Today, with the sustainability movement in full swing and regulatory compliance concerns and customer demands for responsible environmental stewardship becoming increasingly pressing, the rallying cry for sustainable manufacturing is now “Reduce, recover, recycle, redesign, and remanufacture.”
With the growth of both social and governmental mandates for conservation of natural resources and protection of the environment, the business case for going beyond “lean” practices and evolving into “green” approaches has become imperative.
Whereas earlier manufacturing models took a linear view of the product lifecycle as “cradle to grave,” contemporary approaches to sustainable manufacturing take a cyclical view: “cradle to cradle.”
What this means in practice is an approach to product design and production that extends beyond even the disposal stage, where instead of products or their components sitting in landfills and literally going to waste, these products or components are deliberately recovered to be used as the raw material for a new generation of products.
The obvious aims of sustainable manufacturing boil down to the relationship between sound ecological approaches and profitable economic practices, and central to this relationship and its scaled implementation is investment in automation technology.
Automation technology makes possible the measuring, mapping, monitoring, and regulating of highly complex, recursive process parameters, extracting and analyzing the necessary data for manufacturers to reduce energy consumption, realize peak resource efficiency, and minimize adverse ecological impact to water, soil, and air.
But what about the business case for sustainable manufacturing?

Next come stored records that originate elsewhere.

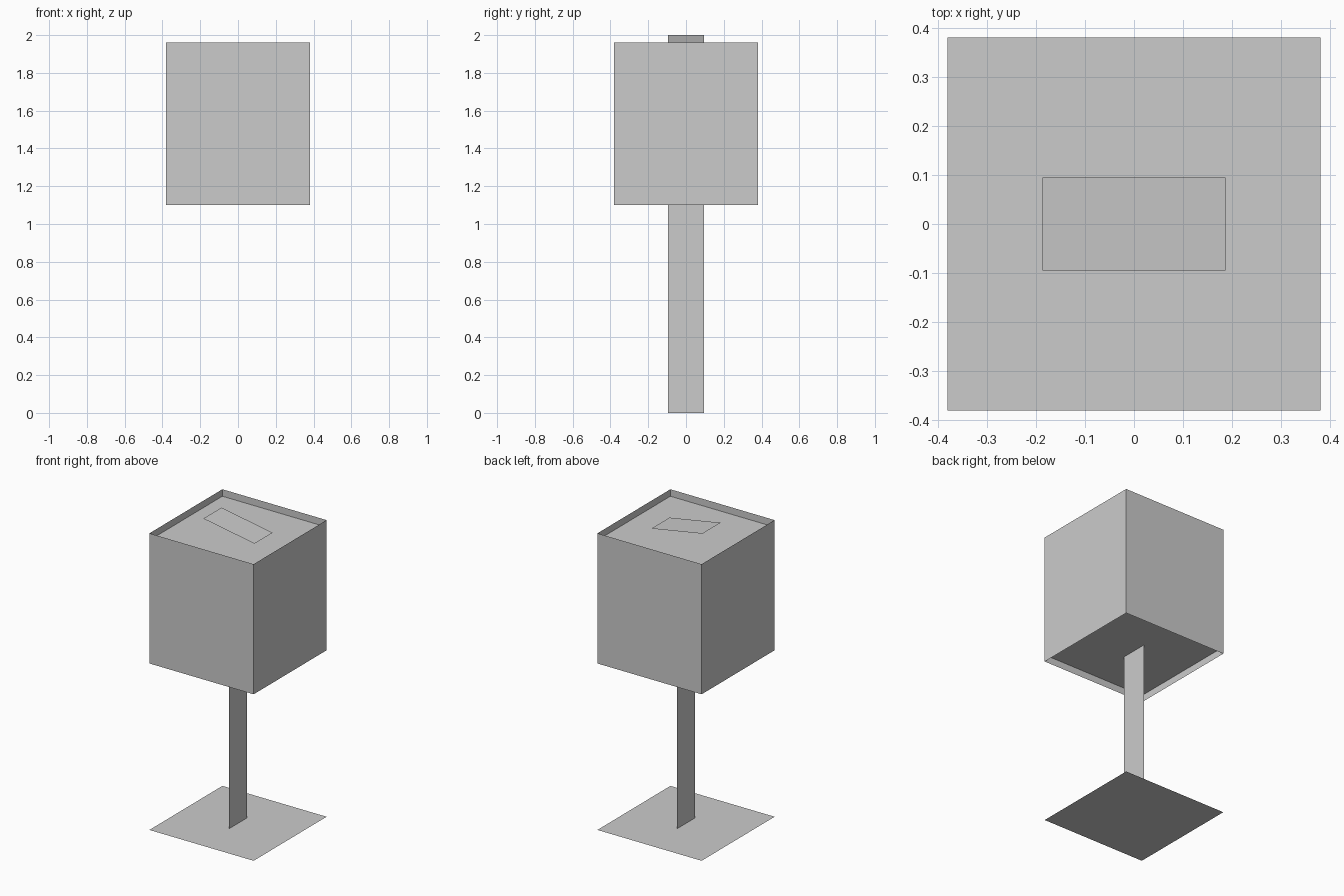
import bpy
from mathutils import Vector

if "Cube" in bpy.data.objects:
    bpy.data.objects.remove(bpy.data.objects["Cube"])


def sheet(name, quads):
    """Thin-sheet part; each quad is (centre, half edge u, half edge v)."""
    verts, faces = [], []
    for c, u, v in quads:
        c, u, v = Vector(c), Vector(u), Vector(v)
        n = len(verts)
        verts += [c - u - v, c + u - v, c + u + v, c - u + v]
        faces.append((n, n + 1, n + 2, n + 3))
    mesh = bpy.data.meshes.new(name)
    mesh.from_pydata(verts, [], faces)
    obj = bpy.data.objects.new(name, mesh)
    bpy.context.collection.objects.link(obj)
    return obj


R = 0.381               # half width of box and base
BOTTOM, TOP = 1.10, 1.96
INSET = 0.046           # how far the caps sit inside the rims
MID, HALF = (BOTTOM + TOP) / 2, (TOP - BOTTOM) / 2

# Flat base plate on the ground
sheet("base_plate", [((0, 0, 0), (R, 0, 0), (0, R, 0))])

# Single-sheet post running up to the box floor
post_top = BOTTOM + INSET
sheet("post", [((0, 0, post_top / 2), (0, 0.095, 0), (0, 0, post_top / 2))])

# Four box walls
sheet("box_walls", [
    ((0, -R, MID), (R, 0, 0), (0, 0, HALF)),
    ((R, 0, MID), (0, R, 0), (0, 0, HALF)),
    ((0, R, MID), (-R, 0, 0), (0, 0, HALF)),
    ((-R, 0, MID), (0, -R, 0), (0, 0, HALF)),
])

# Recessed lid and floor of the box
sheet("box_lid", [((0, 0, TOP - INSET), (R, 0, 0), (0, R, 0))])
sheet("box_floor", [((0, 0, BOTTOM + INSET), (R, 0, 0), (0, -R, 0))])

# Small tilted panel above the lid, higher on the left
sheet("tilted_panel", [((0, 0, 1.967), (0.187, 0, -0.033), (0, 0.095, 0))])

Can manufacturers equal or exceed their pre-sustainable-practice profit margins by adopting greener operations? The answer depends on a number of factors, but many businesses are already making a good case for the economic viability and advantage of sustainable manufacturing.

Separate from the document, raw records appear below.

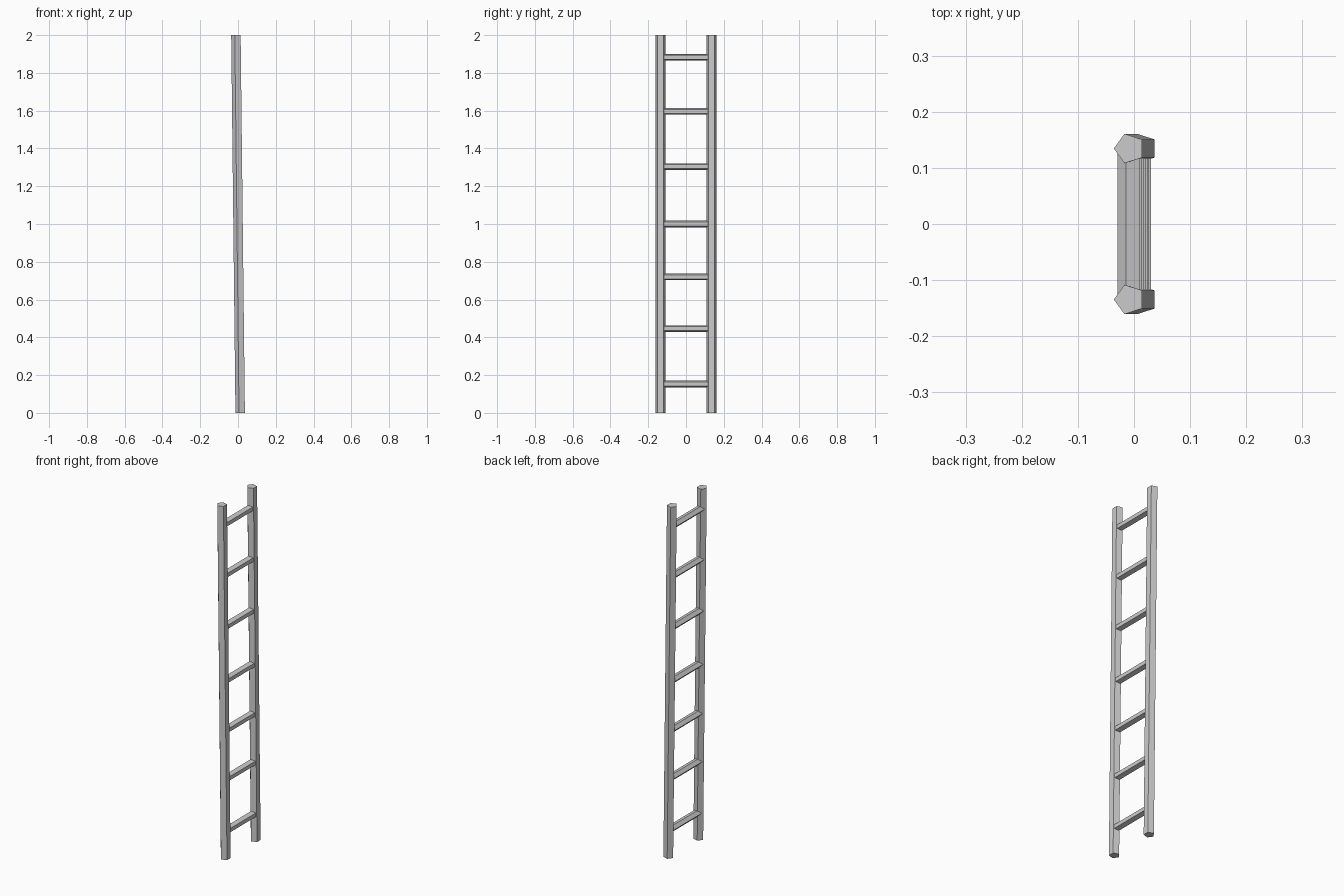
import bpy, bmesh
from math import cos, sin, pi

if "Cube" in bpy.data.objects:
    bpy.data.objects.remove(bpy.data.objects["Cube"])

HALF_SPAN = 0.1345


def lean(z):
    # x of the ladder's slightly leaning centre line at height z
    return 0.0141 - 0.01125 * z


def pentagon(ru, rv):
    # five-sided section with its point towards -x
    return [(ru * cos(pi + i * 2 * pi / 5), rv * sin(pi + i * 2 * pi / 5)) for i in range(5)]


def loft(name, start, end):
    # capped prism between two matching loops
    bm = bmesh.new()
    a = [bm.verts.new(p) for p in start]
    b = [bm.verts.new(p) for p in end]
    n = len(a)
    bm.faces.new(a)
    bm.faces.new(b)
    for i in range(n):
        j = (i + 1) % n
        bm.faces.new((a[i], a[j], b[j], b[i]))
    bmesh.ops.recalc_face_normals(bm, faces=bm.faces)
    mesh = bpy.data.meshes.new(name)
    bm.to_mesh(mesh)
    bm.free()
    obj = bpy.data.objects.new(name, mesh)
    bpy.context.collection.objects.link(obj)


# Leaning side rails, cut level at both ends
for name, side in (("left_rail", -1), ("right_rail", 1)):
    section = pentagon(0.0276, 0.0276)
    loops = [[(lean(z) + u, side * HALF_SPAN + v, z) for u, v in section] for z in (0, 2)]
    loft(name, *loops)

# Unevenly spaced rungs, ends buried in the rails
for k, z in enumerate((0.153, 0.446, 0.72, 1.0, 1.304, 1.596, 1.883)):
    section = pentagon(0.0223, 0.0185)
    loops = [[(lean(z) + u, y, z + v) for u, v in section] for y in (-HALF_SPAN, HALF_SPAN)]
    loft(f"rung_{k + 1}", *loops)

Jerry Jasinowski, former president of the National Association of Manufacturers and later The Manufacturing Institute, commented on a study conducted by the University of Indiana that examined how leading companies in the sustainability movement have achieved their successes:
“One of the companies reported that, while growing 40 percent over the past 15 years, it had saved about $7 billion through sustainable manufacturing practices,” Jasinowski said. “Another reduced its manufacturing footprint in North America from 15 million square feet to 5 million square feet. Still another eliminated 14 hazardous waste streams, reducing its annual waste disposal tab from $750,000 to $40,000 in one year.”
The Environmental Protection Agency’s website uses real-world case studies to make its business case for sustainable manufacturing, and the Organization for Economic Cooperation and Development (OECD) provides a Sustainable Manufacturing Toolkit which outlines a set of internationally applicable, common, and comparable metrics for gauging the environmental performance of manufacturing facilities.
“We think it is important to have not only the right tools, but also to be informed about what works,” explains Andrew Wyckoff, director of OECD’s Directorate for Science, Technology and Industry. “That’s why we have also included a range of best-practice case studies that illustrate the many benefits of sustainable manufacturing. Saving money, improving products, making operations more efficient and increasing sales are all possible for those taking up this new challenge.”
If you’re looking to make your manufacturing operations leaner or greener, or are trying to bring a green product to market, we can help. At Pivot, we have a track record of over forty years of expert experience in partnering with manufacturers to optimize their operations and with businesses to help them successfully launch new products. Contact us today and see what we can do for you.